Today’s college students know all too well the rampant progressive bias that blanket college and university campuses around the country. This bias, presented as fact in many classrooms, often manifests as politically correct speech codes, “trigger warnings” and “safe zones,” together aiming to stifle dissent and alternative views. Recognizing this growing problem, two Atlas Network partners — Young America’s Foundation (YAF) and the Foundation for Economic Education (FEE) — have joined forces to publish and release a new book, Excuse Me, Professor: Challenging the Myths of Progressivism.
The book, compiled and edited by FEE President Lawrence Reed, sheds light on the left-wing bias found in U.S. colleges and high schools, with essays aimed at debunking progressive clichés, including fallacies like these: “Profit is evidence of suspicious behavior” and “Income inequality arises from market forces and requires government intervention.”
“There’s a hunger out there among students for a response to the progressive agenda,” Reed said to Fox News, arguing that this agenda leads to “Students walking on egg shells saying, ‘Can I say this, Can I read that?’” This has a “crushing effect” on campus freedom of speech, Reed pointed out.

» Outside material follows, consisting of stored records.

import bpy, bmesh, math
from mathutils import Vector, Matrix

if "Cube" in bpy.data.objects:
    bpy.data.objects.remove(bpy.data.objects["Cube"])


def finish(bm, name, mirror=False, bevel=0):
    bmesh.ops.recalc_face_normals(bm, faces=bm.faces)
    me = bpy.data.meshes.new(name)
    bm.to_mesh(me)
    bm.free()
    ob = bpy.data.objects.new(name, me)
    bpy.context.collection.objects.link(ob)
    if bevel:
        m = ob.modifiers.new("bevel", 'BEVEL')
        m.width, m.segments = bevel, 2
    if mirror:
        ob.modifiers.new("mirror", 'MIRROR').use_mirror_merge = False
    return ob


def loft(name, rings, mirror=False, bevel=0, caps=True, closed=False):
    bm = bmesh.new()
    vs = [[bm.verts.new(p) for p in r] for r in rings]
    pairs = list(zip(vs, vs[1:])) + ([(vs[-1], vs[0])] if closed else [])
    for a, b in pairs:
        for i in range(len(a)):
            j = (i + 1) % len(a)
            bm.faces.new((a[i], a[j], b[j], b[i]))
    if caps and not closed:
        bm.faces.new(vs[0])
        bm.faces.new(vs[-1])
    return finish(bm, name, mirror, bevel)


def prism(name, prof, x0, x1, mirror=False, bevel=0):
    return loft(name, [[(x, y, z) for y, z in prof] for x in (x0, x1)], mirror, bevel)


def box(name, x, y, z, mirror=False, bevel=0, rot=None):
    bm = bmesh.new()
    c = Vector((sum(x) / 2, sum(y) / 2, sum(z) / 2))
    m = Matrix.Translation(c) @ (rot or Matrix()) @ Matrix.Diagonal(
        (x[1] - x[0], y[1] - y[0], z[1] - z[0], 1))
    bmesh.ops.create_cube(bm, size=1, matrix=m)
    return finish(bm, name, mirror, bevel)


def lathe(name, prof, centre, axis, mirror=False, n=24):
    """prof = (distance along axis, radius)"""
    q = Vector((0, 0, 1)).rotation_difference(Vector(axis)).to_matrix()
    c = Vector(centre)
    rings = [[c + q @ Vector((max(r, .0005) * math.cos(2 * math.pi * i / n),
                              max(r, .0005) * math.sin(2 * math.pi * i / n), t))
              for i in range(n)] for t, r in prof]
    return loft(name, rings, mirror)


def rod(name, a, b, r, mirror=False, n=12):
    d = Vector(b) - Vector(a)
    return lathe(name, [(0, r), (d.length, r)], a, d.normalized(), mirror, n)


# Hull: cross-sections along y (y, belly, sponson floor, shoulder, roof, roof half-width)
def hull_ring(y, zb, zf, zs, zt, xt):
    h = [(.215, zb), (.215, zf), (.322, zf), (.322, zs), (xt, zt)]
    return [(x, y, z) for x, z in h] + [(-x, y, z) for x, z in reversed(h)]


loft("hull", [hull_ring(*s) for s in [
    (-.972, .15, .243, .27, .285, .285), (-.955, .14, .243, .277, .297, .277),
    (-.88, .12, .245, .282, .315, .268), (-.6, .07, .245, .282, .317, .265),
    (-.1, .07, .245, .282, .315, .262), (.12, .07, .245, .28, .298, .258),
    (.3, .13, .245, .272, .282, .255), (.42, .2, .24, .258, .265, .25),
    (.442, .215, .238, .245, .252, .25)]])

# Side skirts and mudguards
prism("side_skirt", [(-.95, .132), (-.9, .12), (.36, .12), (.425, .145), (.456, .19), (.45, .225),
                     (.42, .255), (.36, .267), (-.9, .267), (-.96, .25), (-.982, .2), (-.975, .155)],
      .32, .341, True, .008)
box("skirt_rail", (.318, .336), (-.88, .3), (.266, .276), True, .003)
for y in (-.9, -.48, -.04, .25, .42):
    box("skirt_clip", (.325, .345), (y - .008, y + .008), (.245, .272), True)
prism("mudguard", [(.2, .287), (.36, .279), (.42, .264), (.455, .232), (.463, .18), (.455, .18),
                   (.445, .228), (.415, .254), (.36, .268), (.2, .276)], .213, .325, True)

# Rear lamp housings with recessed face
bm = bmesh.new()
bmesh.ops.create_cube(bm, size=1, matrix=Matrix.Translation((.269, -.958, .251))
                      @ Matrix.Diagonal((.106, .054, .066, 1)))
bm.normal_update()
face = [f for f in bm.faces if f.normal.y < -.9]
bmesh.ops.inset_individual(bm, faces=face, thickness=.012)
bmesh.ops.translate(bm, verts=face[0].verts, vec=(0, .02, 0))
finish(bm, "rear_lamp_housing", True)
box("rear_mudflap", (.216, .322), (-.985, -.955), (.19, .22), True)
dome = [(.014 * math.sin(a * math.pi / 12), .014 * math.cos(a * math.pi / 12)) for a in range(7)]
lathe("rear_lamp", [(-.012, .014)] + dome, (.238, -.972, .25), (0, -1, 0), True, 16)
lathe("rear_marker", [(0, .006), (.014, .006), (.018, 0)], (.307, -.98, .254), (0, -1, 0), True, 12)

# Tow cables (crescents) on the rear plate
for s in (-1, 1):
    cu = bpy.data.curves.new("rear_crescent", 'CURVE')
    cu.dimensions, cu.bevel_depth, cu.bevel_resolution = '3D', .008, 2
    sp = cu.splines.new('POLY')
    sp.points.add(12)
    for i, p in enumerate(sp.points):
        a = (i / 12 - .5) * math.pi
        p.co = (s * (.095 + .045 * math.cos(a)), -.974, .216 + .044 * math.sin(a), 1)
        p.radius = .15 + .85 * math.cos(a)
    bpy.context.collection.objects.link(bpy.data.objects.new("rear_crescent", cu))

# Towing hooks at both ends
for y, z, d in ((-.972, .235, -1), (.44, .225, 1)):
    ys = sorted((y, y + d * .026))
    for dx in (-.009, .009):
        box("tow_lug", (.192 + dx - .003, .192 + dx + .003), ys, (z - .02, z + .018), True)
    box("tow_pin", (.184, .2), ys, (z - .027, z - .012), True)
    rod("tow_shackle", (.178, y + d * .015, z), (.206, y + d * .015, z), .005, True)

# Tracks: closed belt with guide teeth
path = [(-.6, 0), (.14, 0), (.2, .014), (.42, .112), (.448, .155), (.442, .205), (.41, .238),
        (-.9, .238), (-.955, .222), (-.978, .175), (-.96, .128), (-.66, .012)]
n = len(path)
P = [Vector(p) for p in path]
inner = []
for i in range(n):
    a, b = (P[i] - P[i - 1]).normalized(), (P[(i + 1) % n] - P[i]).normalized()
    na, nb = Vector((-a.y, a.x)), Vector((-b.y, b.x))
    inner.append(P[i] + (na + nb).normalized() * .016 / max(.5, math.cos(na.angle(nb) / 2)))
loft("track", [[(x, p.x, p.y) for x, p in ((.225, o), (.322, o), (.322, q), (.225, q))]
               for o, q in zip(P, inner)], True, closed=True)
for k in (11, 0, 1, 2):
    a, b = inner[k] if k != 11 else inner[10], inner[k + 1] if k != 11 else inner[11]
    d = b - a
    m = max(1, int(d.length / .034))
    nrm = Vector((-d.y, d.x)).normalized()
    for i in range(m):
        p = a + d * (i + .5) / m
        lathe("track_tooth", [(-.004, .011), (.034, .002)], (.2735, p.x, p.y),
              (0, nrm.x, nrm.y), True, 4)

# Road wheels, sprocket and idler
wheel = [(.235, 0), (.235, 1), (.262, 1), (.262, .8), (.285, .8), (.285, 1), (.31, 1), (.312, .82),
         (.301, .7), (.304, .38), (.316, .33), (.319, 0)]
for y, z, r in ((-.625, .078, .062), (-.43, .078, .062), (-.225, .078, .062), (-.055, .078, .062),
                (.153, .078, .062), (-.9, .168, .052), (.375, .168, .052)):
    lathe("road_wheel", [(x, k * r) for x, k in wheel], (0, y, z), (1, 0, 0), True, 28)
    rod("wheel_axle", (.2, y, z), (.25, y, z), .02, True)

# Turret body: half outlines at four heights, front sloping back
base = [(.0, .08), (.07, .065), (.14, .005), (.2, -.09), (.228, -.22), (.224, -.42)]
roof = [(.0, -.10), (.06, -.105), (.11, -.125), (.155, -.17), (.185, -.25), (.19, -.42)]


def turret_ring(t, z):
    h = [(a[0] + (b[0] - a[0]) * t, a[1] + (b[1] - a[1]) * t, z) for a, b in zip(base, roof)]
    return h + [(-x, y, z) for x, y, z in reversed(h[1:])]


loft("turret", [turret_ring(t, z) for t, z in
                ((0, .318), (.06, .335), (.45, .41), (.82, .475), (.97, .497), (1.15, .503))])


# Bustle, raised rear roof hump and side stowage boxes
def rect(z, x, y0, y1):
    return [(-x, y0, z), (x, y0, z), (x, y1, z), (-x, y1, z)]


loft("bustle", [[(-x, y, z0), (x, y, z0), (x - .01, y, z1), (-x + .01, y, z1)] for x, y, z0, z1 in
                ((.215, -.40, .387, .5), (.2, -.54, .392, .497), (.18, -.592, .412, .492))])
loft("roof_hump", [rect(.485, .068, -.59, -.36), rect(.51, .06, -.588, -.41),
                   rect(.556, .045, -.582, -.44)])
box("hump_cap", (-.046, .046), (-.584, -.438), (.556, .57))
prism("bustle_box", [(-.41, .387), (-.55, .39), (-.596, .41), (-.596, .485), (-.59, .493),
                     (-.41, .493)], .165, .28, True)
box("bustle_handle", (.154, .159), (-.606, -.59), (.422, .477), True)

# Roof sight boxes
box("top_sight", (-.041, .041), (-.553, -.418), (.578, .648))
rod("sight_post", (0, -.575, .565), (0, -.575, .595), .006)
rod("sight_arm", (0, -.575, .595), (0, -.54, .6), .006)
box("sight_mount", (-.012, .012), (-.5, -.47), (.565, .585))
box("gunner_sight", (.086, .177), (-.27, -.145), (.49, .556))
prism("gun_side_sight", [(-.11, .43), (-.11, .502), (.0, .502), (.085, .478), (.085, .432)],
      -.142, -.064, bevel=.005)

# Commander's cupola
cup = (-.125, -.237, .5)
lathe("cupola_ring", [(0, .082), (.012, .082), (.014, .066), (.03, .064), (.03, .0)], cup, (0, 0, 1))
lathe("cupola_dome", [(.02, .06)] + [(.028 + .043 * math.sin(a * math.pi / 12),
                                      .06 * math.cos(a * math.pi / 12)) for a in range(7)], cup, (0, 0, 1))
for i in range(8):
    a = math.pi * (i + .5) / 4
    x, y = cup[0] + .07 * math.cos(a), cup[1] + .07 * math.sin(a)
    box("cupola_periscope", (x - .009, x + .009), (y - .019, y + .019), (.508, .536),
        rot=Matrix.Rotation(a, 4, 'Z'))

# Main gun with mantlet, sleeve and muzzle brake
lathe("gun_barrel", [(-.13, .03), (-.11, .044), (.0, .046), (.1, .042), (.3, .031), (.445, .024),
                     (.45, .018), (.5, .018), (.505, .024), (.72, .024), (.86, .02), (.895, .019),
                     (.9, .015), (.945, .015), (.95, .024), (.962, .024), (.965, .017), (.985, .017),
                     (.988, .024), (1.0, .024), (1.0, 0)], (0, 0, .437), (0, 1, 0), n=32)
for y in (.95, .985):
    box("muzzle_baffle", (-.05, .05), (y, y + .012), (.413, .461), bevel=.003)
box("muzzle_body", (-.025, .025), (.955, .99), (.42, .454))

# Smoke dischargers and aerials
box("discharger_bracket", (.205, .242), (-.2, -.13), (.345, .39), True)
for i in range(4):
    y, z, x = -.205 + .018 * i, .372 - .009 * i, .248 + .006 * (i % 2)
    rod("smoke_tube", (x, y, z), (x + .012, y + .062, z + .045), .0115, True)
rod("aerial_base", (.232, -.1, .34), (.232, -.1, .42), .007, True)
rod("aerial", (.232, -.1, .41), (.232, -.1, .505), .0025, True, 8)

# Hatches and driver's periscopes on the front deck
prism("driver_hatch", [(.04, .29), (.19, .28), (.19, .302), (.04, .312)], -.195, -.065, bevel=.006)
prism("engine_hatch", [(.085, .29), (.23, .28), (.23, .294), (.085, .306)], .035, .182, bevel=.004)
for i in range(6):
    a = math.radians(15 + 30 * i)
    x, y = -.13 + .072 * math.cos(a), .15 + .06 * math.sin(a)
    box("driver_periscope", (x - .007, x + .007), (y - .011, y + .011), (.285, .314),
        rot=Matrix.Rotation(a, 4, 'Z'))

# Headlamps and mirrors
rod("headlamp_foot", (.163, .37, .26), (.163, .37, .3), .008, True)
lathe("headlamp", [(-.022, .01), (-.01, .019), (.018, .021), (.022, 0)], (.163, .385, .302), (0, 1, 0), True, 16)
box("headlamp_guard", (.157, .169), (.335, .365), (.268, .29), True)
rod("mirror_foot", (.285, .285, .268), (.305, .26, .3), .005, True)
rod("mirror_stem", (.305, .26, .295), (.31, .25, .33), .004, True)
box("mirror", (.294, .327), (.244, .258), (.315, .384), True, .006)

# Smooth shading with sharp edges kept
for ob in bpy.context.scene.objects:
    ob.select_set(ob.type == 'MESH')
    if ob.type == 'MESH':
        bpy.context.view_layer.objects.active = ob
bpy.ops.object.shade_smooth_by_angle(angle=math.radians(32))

College campuses can be “insulated bubbles for far-left ideology,” YAF spokeswoman Emily Jashinsky said. Groups like YAF are trying to combat this growing problem and make students aware of opposing points of view.
Excuse Me, Professor is an indispensable reference of intellectual ammunition for anyone actively engaged in advancing liberty, be it on a college campus or elsewhere.
“Larry Reed is one of the sharpest thinkers and clearest communicators in the free-market movement,” wrote Atlas Network Senior Fellow Deroy Murdock. “His well-organized book refutes the widespread collectivist mythology that chomps away daily at America’s liberty and prosperity. Reed and his co-authors lead us through the socialists’ rubble and then chart a common-sense path to good times. I learned plenty from this book, and so will you.”
Learn more about Excuse Me, Professor.